tarot reading generator, I’m afraid. I have been to
seem some films, though. Men in Black II was
pretty funny and had some cool stuff in and we enjoyed it. The
same evening we also watched Austin Powers in
Goldmember which made me laugh like a drain, though maybe
it seemed extra funny because Smith and Jones had been its
warm-up act. I have to admit I was laughing at gags
that went over the heads of the mainly teenage audience.
Compare and contrast two different ideas of cool:
MiiB is all discipline and sharp suits with a
monochrome palette, Powers is all hedonism and
bright colours. Oxford viewers also get to point and gurgle
happily at the inclusion of a new Mini as Nigel Power’s
spy car. BMW must be very chuffed to have a new movie featuring
Michael Caine driving the new Mini in it! (Of course Mini is
now owned by a German company, just as Austin’s signature
Jaguar is owned by Ford.)
Before this we were having lunch in a local café when we
noticed that the table next to us was occupied by Mephistophilis
lunching with Lucifer (from Dr Faustus)—or perhaps Hero
and Borachio. Spooky.
I have created an experimental RSS feed
for this site. In principle this can be used by people with RSS
aggregators to mix my latest headlines in with other channels.
The documentation for RSS I am using is
Winer’s, because he is one of the few people to
actually document it.
Erm, except that I have taken the liberty of
adding an XML namespace attribute
(using the namespace mentioned in an article about
I am using the
description field to hold (part of)
the first paragraph, by way of a teaser; readers are expected to
follow the link to read the thing in full.
I was a little surprised to discover that RSS 0.91 has no
provision for supplying a date for news items. For weblog-style
channels, this seems like a major omission!
I also really dislike the RSS-0.91 de-facto convention of
using escaped HTML text as the value of titles and

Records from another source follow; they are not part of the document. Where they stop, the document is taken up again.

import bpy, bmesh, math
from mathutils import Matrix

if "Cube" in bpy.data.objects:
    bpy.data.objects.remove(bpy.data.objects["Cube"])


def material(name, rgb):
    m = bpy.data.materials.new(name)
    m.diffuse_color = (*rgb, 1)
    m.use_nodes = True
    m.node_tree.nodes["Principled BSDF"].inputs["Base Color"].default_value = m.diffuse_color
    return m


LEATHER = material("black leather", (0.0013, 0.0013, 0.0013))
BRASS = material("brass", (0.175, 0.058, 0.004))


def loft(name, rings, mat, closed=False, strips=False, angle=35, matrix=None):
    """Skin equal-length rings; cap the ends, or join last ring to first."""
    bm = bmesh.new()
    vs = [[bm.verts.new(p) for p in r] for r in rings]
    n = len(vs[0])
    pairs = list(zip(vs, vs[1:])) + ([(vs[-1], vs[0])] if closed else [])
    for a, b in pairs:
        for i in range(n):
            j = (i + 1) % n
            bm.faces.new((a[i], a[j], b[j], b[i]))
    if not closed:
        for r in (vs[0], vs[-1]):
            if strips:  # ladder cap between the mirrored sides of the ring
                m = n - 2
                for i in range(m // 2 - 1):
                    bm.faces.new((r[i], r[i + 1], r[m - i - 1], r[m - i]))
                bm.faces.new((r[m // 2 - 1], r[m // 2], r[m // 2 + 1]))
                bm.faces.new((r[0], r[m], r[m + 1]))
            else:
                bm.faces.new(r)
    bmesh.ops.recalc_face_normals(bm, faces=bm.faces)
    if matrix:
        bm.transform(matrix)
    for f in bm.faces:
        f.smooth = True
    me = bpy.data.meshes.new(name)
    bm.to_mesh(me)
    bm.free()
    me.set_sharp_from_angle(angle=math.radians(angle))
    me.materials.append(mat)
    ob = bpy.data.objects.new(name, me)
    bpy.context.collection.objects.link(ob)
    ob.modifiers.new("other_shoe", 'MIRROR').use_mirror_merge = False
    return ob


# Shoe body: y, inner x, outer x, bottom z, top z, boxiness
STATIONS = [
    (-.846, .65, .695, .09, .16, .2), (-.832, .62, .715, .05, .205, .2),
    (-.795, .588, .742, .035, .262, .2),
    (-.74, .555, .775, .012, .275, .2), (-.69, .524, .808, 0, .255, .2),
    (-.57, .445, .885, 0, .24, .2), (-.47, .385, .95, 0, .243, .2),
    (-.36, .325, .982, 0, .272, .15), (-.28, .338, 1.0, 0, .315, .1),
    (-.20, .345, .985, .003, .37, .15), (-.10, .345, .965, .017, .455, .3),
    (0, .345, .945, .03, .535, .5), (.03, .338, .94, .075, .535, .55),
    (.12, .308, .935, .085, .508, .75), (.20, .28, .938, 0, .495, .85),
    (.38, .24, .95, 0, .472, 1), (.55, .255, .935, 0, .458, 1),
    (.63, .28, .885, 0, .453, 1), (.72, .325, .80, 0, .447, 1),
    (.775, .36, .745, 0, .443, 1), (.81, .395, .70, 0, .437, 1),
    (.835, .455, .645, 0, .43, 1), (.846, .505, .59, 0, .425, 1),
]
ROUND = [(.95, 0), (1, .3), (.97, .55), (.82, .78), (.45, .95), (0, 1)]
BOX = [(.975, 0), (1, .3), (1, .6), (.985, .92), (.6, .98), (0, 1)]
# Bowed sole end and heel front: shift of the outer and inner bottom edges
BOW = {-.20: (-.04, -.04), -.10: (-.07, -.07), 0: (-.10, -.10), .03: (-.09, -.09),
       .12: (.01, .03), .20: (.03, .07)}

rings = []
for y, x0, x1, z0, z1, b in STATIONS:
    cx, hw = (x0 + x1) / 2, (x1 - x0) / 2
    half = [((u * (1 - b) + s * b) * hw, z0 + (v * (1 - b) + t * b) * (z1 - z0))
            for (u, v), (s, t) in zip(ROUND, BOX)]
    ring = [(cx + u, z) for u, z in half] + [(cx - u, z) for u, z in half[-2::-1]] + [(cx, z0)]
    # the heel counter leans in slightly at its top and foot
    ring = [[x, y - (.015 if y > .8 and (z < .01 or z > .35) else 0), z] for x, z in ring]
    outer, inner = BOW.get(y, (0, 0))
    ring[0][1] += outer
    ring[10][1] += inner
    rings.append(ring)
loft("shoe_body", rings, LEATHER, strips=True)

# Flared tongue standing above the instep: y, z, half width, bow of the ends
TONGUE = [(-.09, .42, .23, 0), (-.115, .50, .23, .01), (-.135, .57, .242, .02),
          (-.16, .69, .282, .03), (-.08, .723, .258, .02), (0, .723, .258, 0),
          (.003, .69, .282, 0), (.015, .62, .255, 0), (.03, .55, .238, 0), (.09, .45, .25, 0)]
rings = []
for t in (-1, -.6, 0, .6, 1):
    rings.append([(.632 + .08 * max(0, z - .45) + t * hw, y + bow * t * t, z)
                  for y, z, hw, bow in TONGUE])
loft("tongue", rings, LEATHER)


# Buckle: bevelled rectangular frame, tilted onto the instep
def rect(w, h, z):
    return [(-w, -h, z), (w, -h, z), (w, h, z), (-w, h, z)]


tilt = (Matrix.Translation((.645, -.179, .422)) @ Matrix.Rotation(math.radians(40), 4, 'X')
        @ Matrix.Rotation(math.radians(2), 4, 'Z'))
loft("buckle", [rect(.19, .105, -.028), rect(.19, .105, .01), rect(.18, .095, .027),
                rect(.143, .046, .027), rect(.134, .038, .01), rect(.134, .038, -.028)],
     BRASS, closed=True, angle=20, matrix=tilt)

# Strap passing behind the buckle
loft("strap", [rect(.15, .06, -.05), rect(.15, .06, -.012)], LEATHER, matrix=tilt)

descriptions. For one thing, why not just embed HTML as-is
instead of under an extra layer of encoding? (That’s the
whole point of XML namespaces, for example...) Worse, many
people just grab the first 100, say, characters, regardless of
whether decoding the result will be valid HTML or not! This
means that you cannot safely use XSLT to transform RSS 0.91
to HTML, unless I am missing something...
Anyway, in my feed I am making a point of stripping out all
mark-up before adding to the RSS file. People who want to see
it formatted will have to follow the link!
Here is a primitive first
stab at a tarot-reading service.
It isn’t finished yet, but I’m putting it up for
people who like being early adopters...
The front end is very
rudimentary—you choose a spread from the drop-list and
then enter a random number, and press Submit. You should see a
big green screen with thumbnailed cards laid out on it. Click
on the cards to see them full-size.
My simple-minded virtual tarot
dealer now understands the Celtic cross spread.
This was tricky because it requires that one of the cards be
laid crossways, so I had to change the format of the data
arrays to hold the positions of the cards; now
switched to embedding an XML document describing the layouts in
defs section of the SVG file.
This weekend was
It all seemed to go really well—not that I can take
much credit for it, since all I was responsible for was
making the badges for attendees, and as it turned out
I didn’t make enough! That means we had many more
walk-ins than were were planning.
was very busy, as always. She had big
tasks: the mail-art exhibition (which this year took the
forms of dozens of black butterflies fluttering on invisible
threads down a corridor), and a workshop during which three
teams drew ‘noir’ comics based on plot points drawn at random
out of beer glasses.
Jeremy’s weekly strip is now
serializing a ten-part story, Black Butterflies, a
very ‘noir’ mystery story starring C. Evidence.